Segment Start: EXTRACTED MATERIAL

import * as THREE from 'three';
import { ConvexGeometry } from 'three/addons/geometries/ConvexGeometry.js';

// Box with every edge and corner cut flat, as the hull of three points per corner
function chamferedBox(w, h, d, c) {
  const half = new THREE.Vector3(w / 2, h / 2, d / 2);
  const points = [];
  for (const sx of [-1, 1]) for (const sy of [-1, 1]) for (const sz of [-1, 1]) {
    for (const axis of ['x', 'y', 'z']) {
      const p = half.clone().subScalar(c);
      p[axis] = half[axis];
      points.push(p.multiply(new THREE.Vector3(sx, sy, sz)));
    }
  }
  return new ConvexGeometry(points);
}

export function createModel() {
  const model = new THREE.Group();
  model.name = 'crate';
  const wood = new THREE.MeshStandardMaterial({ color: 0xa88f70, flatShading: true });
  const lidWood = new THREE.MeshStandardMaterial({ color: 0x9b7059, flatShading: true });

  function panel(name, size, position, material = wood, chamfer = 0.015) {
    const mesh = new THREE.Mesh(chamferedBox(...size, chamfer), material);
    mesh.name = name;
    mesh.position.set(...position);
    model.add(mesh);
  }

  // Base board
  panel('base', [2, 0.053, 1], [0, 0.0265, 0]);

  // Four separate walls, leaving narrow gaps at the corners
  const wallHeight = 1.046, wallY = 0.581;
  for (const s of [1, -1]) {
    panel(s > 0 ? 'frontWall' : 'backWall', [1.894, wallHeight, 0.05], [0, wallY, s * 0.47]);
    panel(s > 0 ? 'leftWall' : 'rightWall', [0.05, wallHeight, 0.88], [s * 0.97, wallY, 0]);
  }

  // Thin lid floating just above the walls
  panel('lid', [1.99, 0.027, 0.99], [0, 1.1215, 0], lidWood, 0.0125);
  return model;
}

Segment End: EXTRACTED MATERIAL
Segment Start: EXTRACTED MATERIAL

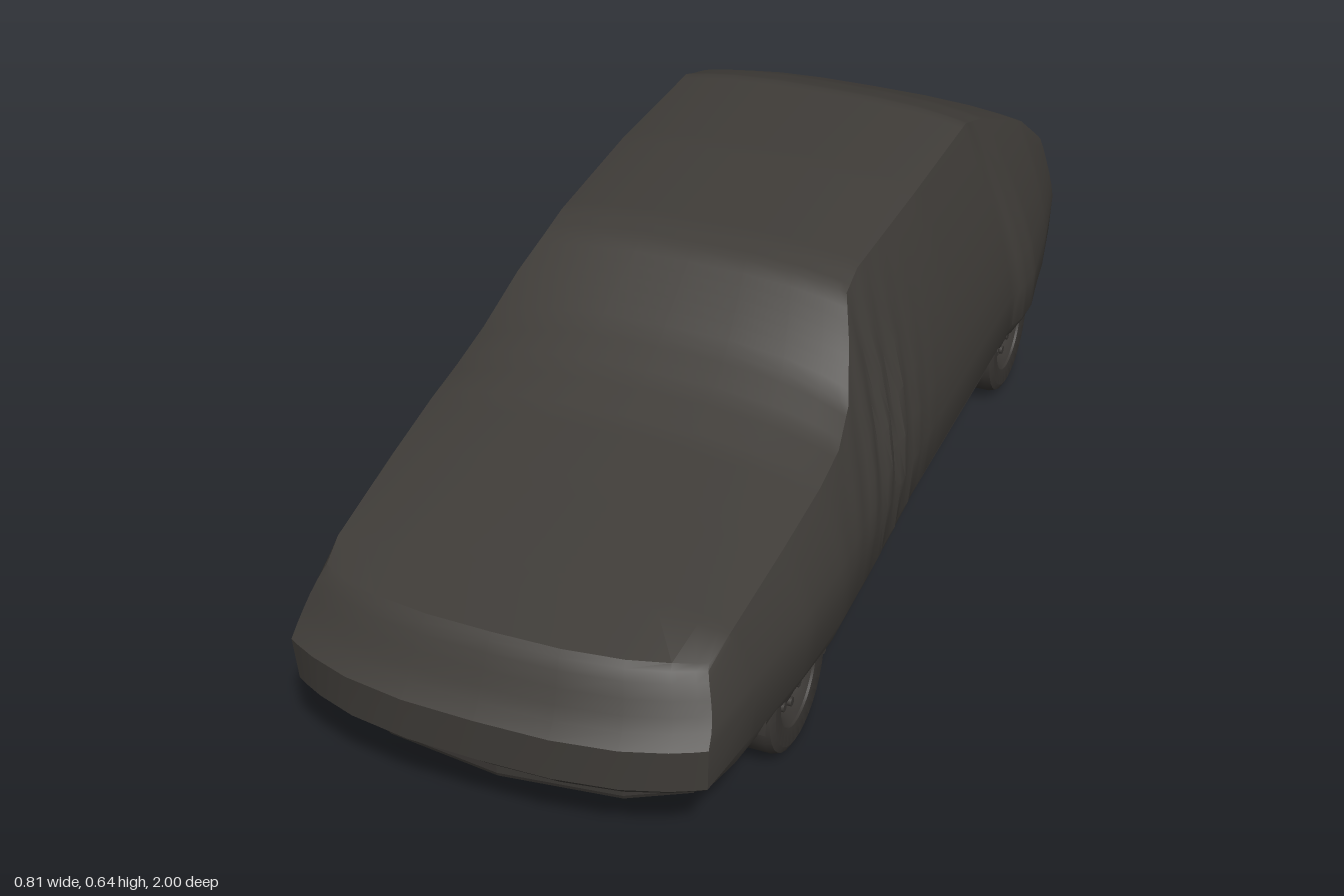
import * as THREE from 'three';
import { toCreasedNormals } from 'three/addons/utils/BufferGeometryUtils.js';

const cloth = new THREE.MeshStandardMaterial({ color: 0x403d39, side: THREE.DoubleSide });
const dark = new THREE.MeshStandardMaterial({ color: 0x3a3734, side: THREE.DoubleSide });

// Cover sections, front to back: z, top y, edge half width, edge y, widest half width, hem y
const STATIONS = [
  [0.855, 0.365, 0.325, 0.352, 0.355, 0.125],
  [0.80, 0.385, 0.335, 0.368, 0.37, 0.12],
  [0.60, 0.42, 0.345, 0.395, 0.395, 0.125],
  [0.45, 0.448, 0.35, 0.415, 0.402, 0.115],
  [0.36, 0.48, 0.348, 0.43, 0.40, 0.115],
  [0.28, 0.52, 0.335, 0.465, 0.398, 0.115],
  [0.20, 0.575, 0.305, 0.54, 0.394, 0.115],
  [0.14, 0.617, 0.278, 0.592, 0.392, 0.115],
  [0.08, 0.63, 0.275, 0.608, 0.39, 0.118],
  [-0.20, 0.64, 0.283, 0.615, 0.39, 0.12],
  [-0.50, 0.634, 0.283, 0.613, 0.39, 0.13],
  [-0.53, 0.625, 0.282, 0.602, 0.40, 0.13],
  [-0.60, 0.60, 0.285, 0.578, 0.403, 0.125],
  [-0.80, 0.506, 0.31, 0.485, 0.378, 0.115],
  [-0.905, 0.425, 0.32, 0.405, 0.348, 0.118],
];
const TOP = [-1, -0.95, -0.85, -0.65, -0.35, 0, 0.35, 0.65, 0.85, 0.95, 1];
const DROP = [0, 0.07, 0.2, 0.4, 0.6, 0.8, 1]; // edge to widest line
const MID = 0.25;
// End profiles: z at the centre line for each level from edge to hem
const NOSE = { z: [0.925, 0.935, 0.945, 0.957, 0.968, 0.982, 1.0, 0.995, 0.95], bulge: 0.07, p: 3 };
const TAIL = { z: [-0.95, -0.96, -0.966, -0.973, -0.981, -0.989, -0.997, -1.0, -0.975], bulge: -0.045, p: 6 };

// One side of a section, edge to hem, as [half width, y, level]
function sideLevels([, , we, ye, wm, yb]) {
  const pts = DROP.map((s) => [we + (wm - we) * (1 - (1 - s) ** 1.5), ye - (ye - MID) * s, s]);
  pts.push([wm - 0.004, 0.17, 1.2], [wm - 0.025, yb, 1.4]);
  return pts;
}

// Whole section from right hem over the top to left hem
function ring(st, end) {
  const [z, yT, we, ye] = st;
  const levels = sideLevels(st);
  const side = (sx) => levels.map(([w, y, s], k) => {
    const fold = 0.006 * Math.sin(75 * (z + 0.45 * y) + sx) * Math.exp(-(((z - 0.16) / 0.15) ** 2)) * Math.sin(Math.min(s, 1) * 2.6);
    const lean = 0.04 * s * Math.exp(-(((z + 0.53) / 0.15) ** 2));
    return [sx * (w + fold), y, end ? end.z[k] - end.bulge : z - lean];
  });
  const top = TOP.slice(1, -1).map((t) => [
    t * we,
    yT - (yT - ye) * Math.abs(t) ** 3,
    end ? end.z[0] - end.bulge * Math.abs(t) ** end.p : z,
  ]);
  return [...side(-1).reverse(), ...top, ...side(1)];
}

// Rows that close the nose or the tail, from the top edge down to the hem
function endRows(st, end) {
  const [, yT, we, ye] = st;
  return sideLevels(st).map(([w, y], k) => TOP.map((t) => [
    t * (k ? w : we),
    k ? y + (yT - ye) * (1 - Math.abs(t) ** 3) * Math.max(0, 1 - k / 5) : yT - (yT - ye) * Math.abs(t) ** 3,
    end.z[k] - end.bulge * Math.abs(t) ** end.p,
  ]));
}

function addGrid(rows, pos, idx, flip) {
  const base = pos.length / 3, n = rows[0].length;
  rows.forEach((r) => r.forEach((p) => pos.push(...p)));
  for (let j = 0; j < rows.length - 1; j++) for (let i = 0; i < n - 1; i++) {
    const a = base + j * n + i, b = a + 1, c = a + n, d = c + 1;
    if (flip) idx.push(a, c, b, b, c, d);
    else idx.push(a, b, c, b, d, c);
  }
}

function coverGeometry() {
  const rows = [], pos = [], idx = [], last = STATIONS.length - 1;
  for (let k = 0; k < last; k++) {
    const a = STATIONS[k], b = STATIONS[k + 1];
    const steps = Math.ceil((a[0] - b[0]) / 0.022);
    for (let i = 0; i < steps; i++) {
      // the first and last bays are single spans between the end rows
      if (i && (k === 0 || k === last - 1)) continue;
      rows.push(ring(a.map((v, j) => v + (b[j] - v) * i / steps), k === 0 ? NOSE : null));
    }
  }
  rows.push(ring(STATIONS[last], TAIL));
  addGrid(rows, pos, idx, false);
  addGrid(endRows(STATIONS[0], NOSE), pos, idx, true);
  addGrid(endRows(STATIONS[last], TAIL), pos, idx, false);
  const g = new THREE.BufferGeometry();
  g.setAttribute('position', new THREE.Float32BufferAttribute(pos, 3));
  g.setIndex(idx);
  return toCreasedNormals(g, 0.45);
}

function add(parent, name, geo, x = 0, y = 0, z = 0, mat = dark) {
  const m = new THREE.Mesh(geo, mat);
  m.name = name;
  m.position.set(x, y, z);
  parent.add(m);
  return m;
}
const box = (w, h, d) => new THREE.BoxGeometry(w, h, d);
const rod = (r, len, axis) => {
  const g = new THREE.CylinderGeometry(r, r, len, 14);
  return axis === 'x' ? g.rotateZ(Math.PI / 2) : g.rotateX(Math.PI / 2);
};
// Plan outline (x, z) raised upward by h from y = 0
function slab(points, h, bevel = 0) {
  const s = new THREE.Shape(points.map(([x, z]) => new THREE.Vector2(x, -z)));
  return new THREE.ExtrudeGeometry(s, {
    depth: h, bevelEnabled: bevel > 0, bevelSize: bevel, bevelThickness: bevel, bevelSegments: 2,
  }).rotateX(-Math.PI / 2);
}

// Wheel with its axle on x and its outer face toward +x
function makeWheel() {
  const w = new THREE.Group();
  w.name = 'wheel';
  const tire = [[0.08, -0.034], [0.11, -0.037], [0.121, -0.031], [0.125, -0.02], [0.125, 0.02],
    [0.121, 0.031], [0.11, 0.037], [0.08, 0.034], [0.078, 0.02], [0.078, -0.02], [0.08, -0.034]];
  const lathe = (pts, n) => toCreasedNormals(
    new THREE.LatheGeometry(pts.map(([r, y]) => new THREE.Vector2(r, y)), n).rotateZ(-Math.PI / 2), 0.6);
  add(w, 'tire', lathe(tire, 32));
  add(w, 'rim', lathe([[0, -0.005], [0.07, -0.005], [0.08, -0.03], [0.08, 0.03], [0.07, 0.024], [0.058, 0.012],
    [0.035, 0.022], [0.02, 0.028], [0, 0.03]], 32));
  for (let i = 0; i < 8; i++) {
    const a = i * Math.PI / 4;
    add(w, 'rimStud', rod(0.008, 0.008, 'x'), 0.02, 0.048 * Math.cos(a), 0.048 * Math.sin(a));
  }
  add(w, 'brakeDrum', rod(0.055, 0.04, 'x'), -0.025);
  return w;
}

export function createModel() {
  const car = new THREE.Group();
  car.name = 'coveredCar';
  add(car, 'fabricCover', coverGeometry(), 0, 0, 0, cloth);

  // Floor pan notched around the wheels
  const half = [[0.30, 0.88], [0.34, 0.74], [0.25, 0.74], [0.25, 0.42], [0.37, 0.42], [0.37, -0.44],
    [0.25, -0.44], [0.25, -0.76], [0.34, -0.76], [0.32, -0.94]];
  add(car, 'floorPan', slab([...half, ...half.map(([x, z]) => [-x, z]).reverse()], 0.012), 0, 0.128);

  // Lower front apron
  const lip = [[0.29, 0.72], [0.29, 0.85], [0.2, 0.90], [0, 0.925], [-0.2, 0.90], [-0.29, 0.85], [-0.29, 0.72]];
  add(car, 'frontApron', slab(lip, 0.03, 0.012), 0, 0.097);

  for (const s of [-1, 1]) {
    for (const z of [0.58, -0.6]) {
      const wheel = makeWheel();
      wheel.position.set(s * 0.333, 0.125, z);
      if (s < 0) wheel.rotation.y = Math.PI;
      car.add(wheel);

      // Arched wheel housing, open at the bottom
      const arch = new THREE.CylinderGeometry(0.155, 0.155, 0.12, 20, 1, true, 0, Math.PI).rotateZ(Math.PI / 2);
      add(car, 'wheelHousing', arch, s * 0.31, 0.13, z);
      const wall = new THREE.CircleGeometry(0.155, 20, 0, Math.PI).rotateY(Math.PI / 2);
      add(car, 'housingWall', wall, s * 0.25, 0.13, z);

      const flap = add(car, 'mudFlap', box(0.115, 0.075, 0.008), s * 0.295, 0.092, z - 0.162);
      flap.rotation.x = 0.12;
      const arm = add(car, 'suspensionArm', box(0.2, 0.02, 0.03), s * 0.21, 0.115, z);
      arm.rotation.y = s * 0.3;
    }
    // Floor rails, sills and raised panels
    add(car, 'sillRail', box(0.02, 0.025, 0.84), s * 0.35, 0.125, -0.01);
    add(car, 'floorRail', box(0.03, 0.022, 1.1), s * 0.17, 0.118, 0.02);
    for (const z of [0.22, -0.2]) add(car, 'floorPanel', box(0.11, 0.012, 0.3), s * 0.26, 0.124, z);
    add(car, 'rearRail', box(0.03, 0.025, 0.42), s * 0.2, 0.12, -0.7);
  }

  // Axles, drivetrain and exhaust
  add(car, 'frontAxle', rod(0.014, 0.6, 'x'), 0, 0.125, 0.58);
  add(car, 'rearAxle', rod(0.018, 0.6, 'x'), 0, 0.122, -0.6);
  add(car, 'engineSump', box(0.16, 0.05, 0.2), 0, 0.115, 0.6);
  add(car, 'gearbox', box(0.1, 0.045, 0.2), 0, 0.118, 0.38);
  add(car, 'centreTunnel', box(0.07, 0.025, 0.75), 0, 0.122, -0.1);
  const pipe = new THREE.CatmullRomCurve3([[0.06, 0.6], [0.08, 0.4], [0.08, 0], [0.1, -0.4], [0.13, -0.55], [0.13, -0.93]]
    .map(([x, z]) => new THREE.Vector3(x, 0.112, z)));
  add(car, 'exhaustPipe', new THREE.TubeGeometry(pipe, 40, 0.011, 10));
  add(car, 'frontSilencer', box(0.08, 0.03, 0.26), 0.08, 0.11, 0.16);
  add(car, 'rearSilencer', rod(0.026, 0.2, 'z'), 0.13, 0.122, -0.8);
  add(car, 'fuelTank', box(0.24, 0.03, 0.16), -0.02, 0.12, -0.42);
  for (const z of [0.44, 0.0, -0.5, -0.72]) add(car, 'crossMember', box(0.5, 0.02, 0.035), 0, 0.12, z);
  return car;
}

Segment End: EXTRACTED MATERIAL
Segment Start: EXTRACTED MATERIAL

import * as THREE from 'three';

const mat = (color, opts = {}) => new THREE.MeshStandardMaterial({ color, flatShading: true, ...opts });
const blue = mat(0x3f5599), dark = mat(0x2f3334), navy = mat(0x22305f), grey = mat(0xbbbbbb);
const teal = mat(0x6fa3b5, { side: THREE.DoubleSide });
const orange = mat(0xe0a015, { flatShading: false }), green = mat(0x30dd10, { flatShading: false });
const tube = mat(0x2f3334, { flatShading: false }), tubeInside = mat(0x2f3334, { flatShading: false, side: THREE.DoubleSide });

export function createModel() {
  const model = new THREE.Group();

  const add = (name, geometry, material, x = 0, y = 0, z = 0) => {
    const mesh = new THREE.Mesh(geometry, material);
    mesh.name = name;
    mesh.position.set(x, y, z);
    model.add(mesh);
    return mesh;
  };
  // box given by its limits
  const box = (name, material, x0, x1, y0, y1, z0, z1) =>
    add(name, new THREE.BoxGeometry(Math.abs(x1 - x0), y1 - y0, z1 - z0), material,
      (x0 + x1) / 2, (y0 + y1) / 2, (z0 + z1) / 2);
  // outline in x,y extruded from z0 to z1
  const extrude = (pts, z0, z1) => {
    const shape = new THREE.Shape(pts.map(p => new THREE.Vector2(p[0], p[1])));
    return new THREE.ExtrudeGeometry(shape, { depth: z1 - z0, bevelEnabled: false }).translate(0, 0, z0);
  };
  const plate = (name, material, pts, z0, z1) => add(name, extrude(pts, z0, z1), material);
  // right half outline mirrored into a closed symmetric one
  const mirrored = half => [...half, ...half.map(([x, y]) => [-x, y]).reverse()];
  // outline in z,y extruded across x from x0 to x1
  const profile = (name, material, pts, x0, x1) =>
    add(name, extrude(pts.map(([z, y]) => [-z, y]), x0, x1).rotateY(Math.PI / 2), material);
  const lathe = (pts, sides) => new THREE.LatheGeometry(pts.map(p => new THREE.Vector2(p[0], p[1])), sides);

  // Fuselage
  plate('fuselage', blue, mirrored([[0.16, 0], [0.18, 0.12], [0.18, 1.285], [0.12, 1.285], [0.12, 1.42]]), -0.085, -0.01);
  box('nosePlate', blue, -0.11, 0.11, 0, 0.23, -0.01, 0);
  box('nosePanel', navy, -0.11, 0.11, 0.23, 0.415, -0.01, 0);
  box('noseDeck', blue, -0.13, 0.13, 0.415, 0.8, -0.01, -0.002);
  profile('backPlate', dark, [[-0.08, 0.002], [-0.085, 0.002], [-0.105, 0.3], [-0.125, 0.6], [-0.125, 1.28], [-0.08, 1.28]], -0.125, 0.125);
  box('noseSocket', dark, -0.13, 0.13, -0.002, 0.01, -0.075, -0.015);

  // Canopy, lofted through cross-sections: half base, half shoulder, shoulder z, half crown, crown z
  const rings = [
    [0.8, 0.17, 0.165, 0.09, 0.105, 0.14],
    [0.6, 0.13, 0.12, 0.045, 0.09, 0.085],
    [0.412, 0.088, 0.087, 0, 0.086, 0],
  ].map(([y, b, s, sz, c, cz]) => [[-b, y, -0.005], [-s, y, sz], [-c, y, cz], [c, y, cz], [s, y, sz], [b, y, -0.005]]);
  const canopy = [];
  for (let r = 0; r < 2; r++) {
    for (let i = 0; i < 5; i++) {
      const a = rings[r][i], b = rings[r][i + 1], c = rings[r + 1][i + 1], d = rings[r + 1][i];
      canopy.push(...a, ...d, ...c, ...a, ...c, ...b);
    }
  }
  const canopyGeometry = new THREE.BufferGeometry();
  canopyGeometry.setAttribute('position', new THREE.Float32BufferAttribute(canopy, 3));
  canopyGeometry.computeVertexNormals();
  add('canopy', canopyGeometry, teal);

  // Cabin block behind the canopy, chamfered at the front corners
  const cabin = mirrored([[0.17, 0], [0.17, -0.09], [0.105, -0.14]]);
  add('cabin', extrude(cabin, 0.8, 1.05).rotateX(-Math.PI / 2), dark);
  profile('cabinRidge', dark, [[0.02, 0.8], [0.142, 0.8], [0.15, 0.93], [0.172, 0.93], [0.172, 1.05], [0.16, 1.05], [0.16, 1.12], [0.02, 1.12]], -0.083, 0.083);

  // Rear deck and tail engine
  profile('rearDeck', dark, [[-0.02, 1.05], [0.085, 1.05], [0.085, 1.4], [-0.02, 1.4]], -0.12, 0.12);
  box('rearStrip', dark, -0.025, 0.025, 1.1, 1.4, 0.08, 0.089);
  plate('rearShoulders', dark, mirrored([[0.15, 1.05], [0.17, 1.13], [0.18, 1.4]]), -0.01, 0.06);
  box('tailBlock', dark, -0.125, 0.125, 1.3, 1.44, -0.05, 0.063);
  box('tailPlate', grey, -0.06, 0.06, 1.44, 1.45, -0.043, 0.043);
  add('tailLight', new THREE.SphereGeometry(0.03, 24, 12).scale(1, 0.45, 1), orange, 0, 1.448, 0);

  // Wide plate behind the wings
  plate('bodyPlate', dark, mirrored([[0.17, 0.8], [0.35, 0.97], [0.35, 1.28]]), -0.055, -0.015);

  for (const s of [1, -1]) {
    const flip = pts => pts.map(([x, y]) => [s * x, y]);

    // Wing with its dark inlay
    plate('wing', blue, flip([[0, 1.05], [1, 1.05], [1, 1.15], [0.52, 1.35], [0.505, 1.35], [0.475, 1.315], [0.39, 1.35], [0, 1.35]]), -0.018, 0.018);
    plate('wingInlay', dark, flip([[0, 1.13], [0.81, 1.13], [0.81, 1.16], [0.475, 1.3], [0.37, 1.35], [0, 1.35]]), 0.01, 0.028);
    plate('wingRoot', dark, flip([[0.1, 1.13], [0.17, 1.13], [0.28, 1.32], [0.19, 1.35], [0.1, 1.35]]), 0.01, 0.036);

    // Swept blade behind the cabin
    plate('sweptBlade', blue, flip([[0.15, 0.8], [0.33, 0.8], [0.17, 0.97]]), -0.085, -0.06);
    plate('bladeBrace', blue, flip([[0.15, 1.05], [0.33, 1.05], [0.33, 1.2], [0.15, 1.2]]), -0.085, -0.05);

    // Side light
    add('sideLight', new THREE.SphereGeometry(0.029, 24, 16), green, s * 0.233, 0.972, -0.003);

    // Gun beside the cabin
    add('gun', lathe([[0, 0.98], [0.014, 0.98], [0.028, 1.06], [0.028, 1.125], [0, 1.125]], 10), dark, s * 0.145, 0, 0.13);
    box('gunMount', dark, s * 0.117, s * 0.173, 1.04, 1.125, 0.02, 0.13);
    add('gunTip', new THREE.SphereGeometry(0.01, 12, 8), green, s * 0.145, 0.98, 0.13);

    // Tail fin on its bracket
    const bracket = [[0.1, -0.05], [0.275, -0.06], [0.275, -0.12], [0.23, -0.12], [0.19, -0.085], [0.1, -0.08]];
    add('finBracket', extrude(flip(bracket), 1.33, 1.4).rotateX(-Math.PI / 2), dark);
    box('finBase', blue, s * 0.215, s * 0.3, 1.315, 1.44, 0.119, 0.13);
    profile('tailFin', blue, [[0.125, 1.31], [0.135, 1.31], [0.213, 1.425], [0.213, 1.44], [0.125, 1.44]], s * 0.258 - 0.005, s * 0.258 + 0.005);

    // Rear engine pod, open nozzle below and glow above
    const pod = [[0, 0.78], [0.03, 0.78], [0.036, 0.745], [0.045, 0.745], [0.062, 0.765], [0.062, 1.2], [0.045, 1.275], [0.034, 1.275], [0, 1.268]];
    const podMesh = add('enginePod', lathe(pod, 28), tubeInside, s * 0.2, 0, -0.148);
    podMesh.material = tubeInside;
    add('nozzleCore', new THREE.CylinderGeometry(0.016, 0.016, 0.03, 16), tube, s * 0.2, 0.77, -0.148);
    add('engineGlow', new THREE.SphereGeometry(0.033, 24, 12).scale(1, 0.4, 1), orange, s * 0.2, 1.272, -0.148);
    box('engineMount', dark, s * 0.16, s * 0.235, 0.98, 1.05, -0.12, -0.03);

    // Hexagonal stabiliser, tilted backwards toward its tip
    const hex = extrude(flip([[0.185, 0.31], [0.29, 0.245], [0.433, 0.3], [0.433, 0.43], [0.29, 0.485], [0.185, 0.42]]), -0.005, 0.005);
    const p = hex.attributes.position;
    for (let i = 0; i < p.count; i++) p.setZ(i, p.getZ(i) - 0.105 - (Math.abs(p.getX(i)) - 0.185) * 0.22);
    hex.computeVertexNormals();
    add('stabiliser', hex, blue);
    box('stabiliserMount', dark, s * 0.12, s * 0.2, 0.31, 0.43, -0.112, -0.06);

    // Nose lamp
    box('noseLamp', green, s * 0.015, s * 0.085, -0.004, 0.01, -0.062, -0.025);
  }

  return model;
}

Segment End: EXTRACTED MATERIAL

» WHAT YOU NEED TO DO: Could you find every line in the records above that contains the word "green" and copy it?

» WRITTEN ANSWER:
const orange = mat(0xe0a015, { flatShading: false }), green = mat(0x30dd10, { flatShading: false });
    add('sideLight', new THREE.SphereGeometry(0.029, 24, 16), green, s * 0.233, 0.972, -0.003);
    add('gunTip', new THREE.SphereGeometry(0.01, 12, 8), green, s * 0.145, 0.98, 0.13);
    box('noseLamp', green, s * 0.015, s * 0.085, -0.004, 0.01, -0.062, -0.025);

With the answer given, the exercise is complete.